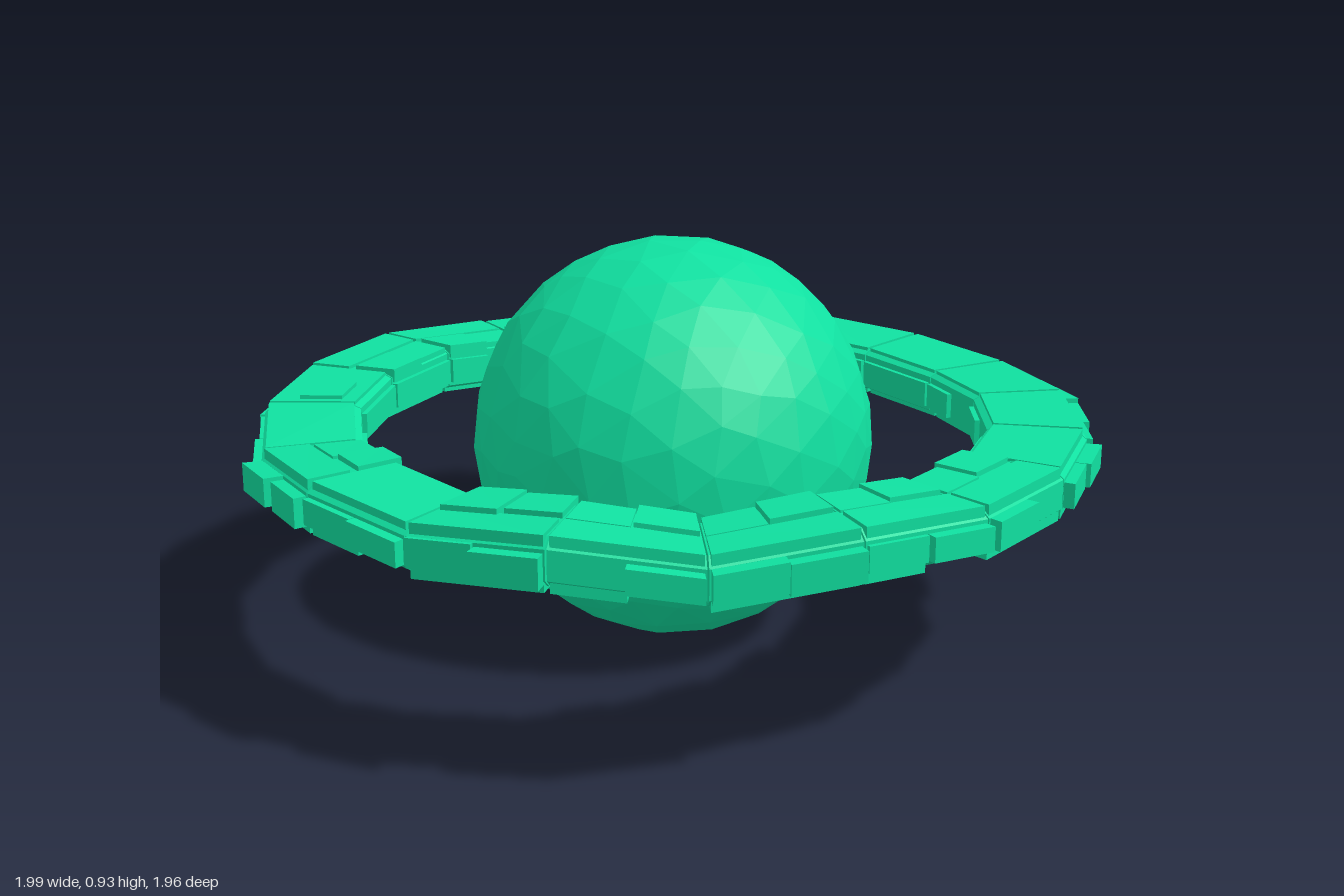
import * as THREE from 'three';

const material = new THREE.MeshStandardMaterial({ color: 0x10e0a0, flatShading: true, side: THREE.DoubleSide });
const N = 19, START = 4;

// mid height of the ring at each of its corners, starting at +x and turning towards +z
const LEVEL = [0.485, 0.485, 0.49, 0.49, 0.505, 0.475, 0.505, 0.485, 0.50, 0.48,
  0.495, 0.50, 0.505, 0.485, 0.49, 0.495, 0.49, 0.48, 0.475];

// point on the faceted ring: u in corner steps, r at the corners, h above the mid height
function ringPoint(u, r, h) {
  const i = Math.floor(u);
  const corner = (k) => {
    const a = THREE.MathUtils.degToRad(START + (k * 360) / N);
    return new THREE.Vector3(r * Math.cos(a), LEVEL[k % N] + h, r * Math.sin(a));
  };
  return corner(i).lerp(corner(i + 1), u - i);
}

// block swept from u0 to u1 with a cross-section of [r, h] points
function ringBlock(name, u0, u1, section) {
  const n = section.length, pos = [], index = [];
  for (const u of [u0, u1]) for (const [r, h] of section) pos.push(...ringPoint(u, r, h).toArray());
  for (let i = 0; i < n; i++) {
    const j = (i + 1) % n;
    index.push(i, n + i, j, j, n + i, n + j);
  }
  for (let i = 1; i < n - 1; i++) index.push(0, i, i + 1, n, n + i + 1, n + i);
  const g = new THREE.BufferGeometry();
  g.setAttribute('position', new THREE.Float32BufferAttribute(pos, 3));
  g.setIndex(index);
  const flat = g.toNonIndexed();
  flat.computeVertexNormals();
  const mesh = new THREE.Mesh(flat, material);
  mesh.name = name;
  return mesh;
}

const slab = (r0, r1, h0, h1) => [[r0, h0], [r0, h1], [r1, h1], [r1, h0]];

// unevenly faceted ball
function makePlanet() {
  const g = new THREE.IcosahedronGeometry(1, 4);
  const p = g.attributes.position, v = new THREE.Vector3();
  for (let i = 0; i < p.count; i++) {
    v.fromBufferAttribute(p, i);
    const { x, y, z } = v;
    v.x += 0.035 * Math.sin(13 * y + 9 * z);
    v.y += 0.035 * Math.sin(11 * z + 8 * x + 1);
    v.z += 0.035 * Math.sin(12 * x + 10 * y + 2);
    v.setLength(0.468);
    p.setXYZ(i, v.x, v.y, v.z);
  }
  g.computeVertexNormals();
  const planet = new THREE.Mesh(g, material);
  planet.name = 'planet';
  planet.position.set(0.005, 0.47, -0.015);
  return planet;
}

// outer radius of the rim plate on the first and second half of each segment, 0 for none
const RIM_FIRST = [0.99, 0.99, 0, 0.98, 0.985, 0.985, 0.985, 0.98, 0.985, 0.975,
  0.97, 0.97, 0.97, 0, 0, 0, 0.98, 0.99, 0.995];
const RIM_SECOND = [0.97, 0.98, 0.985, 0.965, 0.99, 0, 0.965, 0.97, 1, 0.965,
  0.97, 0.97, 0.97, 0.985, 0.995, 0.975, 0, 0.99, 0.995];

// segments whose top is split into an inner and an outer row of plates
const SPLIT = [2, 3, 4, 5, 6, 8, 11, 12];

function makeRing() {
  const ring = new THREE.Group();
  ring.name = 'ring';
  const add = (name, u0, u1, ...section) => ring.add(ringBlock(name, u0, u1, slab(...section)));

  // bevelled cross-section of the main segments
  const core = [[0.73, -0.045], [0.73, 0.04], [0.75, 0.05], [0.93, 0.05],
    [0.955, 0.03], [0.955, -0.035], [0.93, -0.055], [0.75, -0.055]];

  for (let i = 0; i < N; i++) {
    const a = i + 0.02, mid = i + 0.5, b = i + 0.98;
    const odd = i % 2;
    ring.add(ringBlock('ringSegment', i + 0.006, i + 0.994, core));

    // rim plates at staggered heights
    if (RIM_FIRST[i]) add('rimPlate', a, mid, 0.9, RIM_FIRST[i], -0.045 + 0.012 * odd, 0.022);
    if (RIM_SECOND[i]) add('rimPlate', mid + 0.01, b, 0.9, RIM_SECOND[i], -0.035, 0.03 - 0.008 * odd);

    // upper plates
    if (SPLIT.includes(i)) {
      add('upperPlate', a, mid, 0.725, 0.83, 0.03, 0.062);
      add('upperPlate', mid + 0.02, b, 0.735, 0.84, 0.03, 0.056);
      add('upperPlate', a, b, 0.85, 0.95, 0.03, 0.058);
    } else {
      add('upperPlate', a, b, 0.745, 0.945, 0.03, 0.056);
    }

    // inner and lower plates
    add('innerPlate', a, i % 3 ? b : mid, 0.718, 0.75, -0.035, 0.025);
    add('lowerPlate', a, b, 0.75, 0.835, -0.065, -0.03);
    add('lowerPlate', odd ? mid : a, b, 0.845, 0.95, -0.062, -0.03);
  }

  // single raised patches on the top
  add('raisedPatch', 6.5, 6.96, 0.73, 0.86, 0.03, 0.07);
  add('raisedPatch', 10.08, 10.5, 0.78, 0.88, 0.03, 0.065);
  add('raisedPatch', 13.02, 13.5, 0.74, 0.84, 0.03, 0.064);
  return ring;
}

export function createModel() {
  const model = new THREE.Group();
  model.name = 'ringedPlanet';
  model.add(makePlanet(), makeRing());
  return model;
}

---

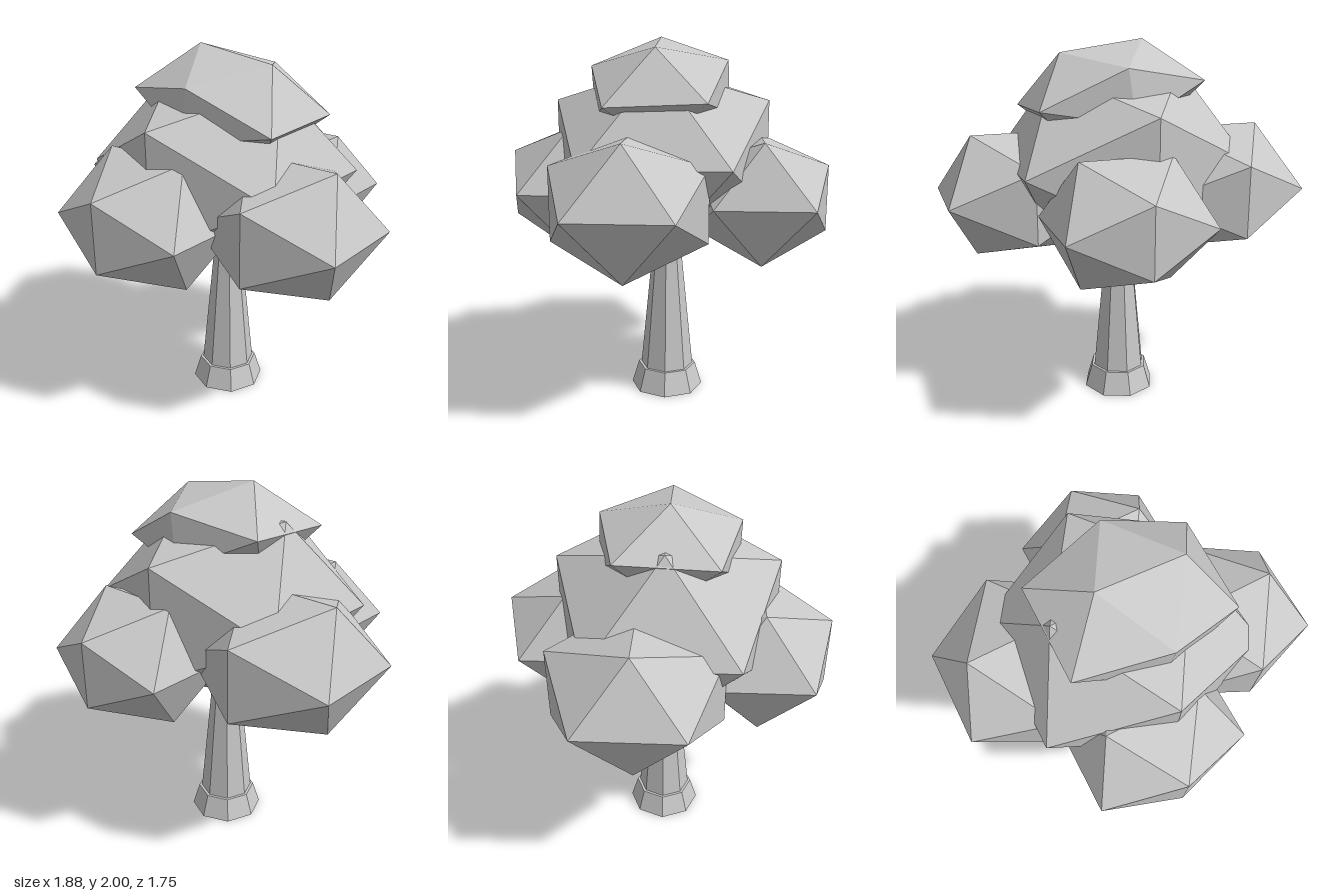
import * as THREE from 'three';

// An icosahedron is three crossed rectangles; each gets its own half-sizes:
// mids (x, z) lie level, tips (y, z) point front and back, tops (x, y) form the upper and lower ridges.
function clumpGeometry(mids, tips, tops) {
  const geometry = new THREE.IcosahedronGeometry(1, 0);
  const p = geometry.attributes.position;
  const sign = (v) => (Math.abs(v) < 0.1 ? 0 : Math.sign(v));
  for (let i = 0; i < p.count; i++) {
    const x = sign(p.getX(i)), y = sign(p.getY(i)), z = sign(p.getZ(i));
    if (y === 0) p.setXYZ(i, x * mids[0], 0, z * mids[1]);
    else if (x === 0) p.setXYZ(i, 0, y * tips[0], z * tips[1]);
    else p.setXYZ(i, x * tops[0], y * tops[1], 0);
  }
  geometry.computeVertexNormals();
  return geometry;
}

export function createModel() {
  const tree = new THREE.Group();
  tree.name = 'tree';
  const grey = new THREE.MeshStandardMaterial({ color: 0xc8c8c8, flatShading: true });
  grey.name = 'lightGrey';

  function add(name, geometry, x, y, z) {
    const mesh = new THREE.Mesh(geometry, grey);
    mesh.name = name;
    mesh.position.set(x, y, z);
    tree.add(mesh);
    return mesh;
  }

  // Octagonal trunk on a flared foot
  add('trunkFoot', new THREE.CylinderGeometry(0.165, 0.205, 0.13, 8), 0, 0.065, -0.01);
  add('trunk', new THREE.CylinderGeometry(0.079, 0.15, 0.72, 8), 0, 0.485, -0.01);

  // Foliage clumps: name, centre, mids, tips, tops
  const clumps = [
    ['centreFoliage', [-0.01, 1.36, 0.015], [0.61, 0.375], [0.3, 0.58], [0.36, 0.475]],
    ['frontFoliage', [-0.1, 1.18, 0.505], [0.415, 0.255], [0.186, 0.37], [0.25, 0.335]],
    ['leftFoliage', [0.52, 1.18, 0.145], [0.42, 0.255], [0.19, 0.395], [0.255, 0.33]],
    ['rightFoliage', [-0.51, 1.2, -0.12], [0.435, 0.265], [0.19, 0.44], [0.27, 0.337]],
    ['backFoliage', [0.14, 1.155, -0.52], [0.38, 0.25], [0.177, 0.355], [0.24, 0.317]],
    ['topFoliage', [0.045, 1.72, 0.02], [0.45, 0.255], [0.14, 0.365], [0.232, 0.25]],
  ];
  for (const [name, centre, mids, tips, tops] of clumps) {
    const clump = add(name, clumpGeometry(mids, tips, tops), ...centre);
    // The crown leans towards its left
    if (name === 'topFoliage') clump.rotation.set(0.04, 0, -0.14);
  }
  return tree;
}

THE TASK: Please give the count of lines above with "return", nothing else.

YOUR SOLUTION: 9